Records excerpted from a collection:
========================================

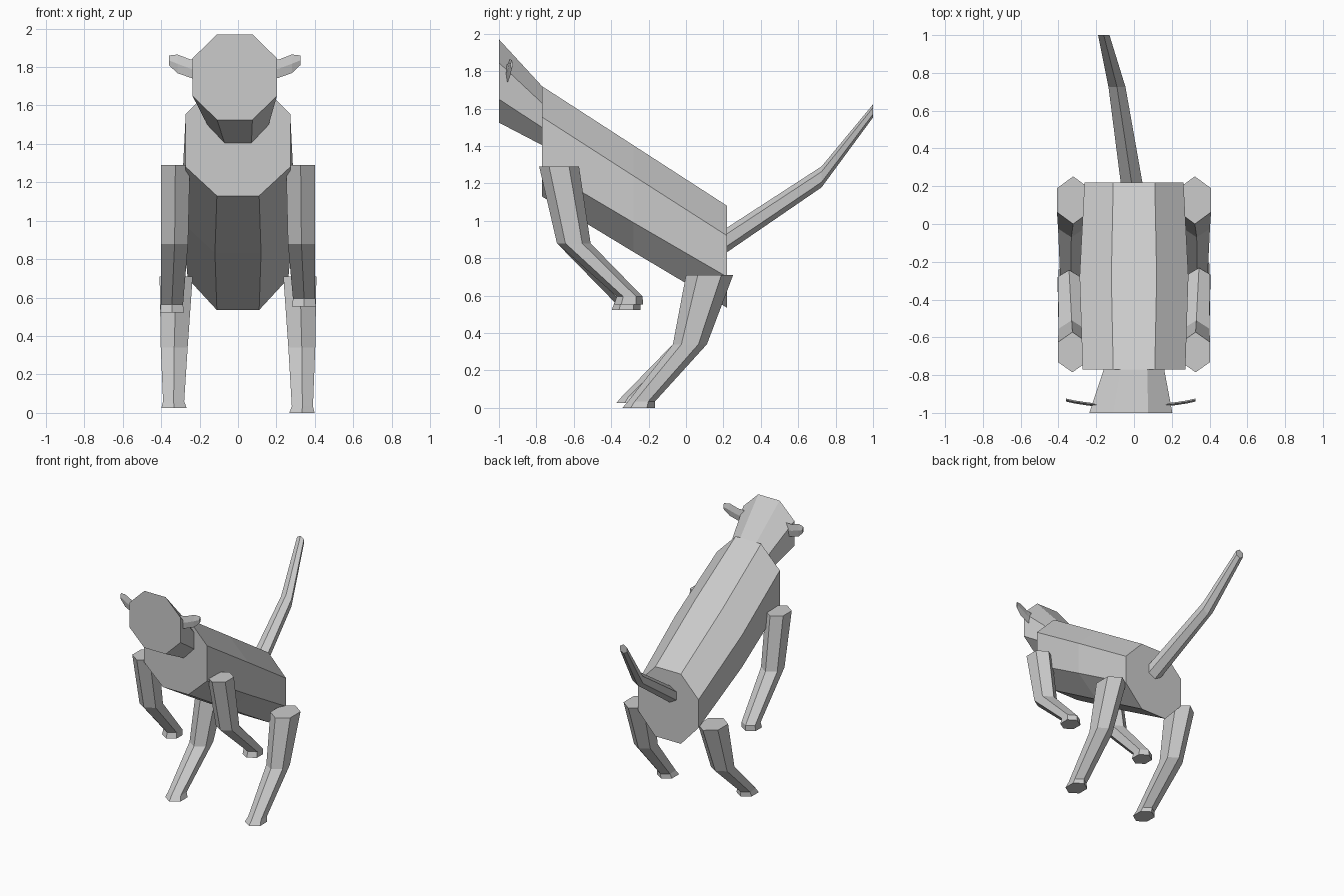
import bpy, bmesh, math

cube = bpy.data.objects.get("Cube")
if cube:
    bpy.data.objects.remove(cube)

grey = bpy.data.materials.new("plain grey")
grey.use_nodes = True
colour = (0.6, 0.6, 0.6, 1)
grey.diffuse_color = colour
grey.node_tree.nodes["Principled BSDF"].inputs["Base Color"].default_value = colour


def loft(name, rings):
    """Skin a list of equal-length vertex rings and cap both ends."""
    bm = bmesh.new()
    loops = [[bm.verts.new(p) for p in ring] for ring in rings]
    n = len(loops[0])
    for a, b in zip(loops, loops[1:]):
        for i in range(n):
            j = (i + 1) % n
            bm.faces.new((a[i], a[j], b[j], b[i]))
    bm.faces.new(loops[0])
    bm.faces.new(loops[-1])
    bmesh.ops.recalc_face_normals(bm, faces=bm.faces)
    mesh = bpy.data.meshes.new(name)
    bm.to_mesh(mesh)
    bm.free()
    mesh.materials.append(grey)
    obj = bpy.data.objects.new(name, mesh)
    bpy.context.collection.objects.link(obj)
    return obj


def octagon(y, x, half, flat, z0, z1, z2, z3):
    """Upright octagon: bottom, lower corner, upper corner and top heights."""
    right = [(flat, z0), (half, z1), (half, z2), (flat, z3)]
    left = [(-a, z) for a, z in reversed(right)]
    return [(x + a, y, z) for a, z in right + left]


def hexagon(u, v, ru, rv):
    """Six points with corners at the two v ends."""
    return [(u + ru * math.sin(i * math.pi / 3) / math.sin(math.pi / 3),
             v + rv * math.cos(i * math.pi / 3)) for i in range(6)]


# Body
loft("body", [octagon(-0.77, 0, 0.272, 0.11, 1.13, 1.28, 1.555, 1.72),
              octagon(-0.28, 0, 0.288, 0.12, 0.833, 0.99, 1.24, 1.403),
              octagon(0.22, 0, 0.262, 0.11, 0.535, 0.70, 0.92, 1.08)])

# Head
loft("head", [octagon(-1.0, -0.017, 0.22, 0.092, 1.525, 1.65, 1.845, 1.97),
              octagon(-0.77, 0, 0.16, 0.07, 1.405, 1.50, 1.63, 1.72)])

# Tail: x, y, z, half width, half height
tail = [(-0.01, 0.20, 0.885, 0.058, 0.066),
        (-0.09, 0.725, 1.235, 0.045, 0.056),
        (-0.16, 1.0, 1.588, 0.03, 0.035)]
loft("tail", [[(a, y, b) for a, b in hexagon(x, z, w, h)]
              for x, y, z, w, h in tail])

# Legs: x centre, x half width, y front, y back, z
front_leg = [(0.326, 0.076, -0.785, -0.572, 1.29),
             (0.33, 0.070, -0.69, -0.51, 0.88),
             (0.344, 0.058, -0.37, -0.232, 0.595),
             (0.344, 0.062, -0.385, -0.23, 0.553)]
hind_leg = [(0.322, 0.086, 0.0, 0.252, 0.71),
            (0.332, 0.07, -0.07, 0.112, 0.34),
            (0.335, 0.055, -0.31, -0.165, 0.035),
            (0.333, 0.066, -0.34, -0.165, 0.0)]


def leg(name, sections, side, dy=0, dz=0):
    rings = []
    for i, (x, w, y0, y1, z) in enumerate(sections):
        low = i >= 2
        rings.append([(side * a, b, z + low * dz) for a, b in
                      hexagon(x, (y0 + y1) / 2 + low * dy, w, (y1 - y0) / 2)])
    loft(name, rings)


leg("front_leg_left", front_leg, 1)
leg("front_leg_right", front_leg, -1, -0.012, -0.03)
leg("hind_leg_left", hind_leg, 1)
leg("hind_leg_right", hind_leg, -1, -0.033, 0.025)

# Ears: flattened lofts from the head side out to the tip (x, y, low z, high z)
ear = [(0.15, -0.96, 1.725, 1.835), (0.215, -0.952, 1.745, 1.84),
       (0.28, -0.942, 1.768, 1.865), (0.325, -0.932, 1.81, 1.86)]
for side, name in ((1, "ear_left"), (-1, "ear_right")):
    shift = 0 if side > 0 else 0.035
    loft(name, [[(side * (x + shift), y - 0.008, (a + b) / 2),
                 (side * (x + shift), y, b),
                 (side * (x + shift), y + 0.008, (a + b) / 2),
                 (side * (x + shift), y, a)] for x, y, a, b in ear])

========================================

_WHAT IS BEING ASKED_. From the opening line of the entries, copy each line exactly until the line with "mesh = bpy.data.meshes.new(name)", which is copied as well; leave out pictures.

_EXERCISE ANSWER_.
import bpy, bmesh, math

cube = bpy.data.objects.get("Cube")
if cube:
    bpy.data.objects.remove(cube)

grey = bpy.data.materials.new("plain grey")
grey.use_nodes = True
colour = (0.6, 0.6, 0.6, 1)
grey.diffuse_color = colour
grey.node_tree.nodes["Principled BSDF"].inputs["Base Color"].default_value = colour


def loft(name, rings):
    """Skin a list of equal-length vertex rings and cap both ends."""
    bm = bmesh.new()
    loops = [[bm.verts.new(p) for p in ring] for ring in rings]
    n = len(loops[0])
    for a, b in zip(loops, loops[1:]):
        for i in range(n):
            j = (i + 1) % n
            bm.faces.new((a[i], a[j], b[j], b[i]))
    bm.faces.new(loops[0])
    bm.faces.new(loops[-1])
    bmesh.ops.recalc_face_normals(bm, faces=bm.faces)
    mesh = bpy.data.meshes.new(name)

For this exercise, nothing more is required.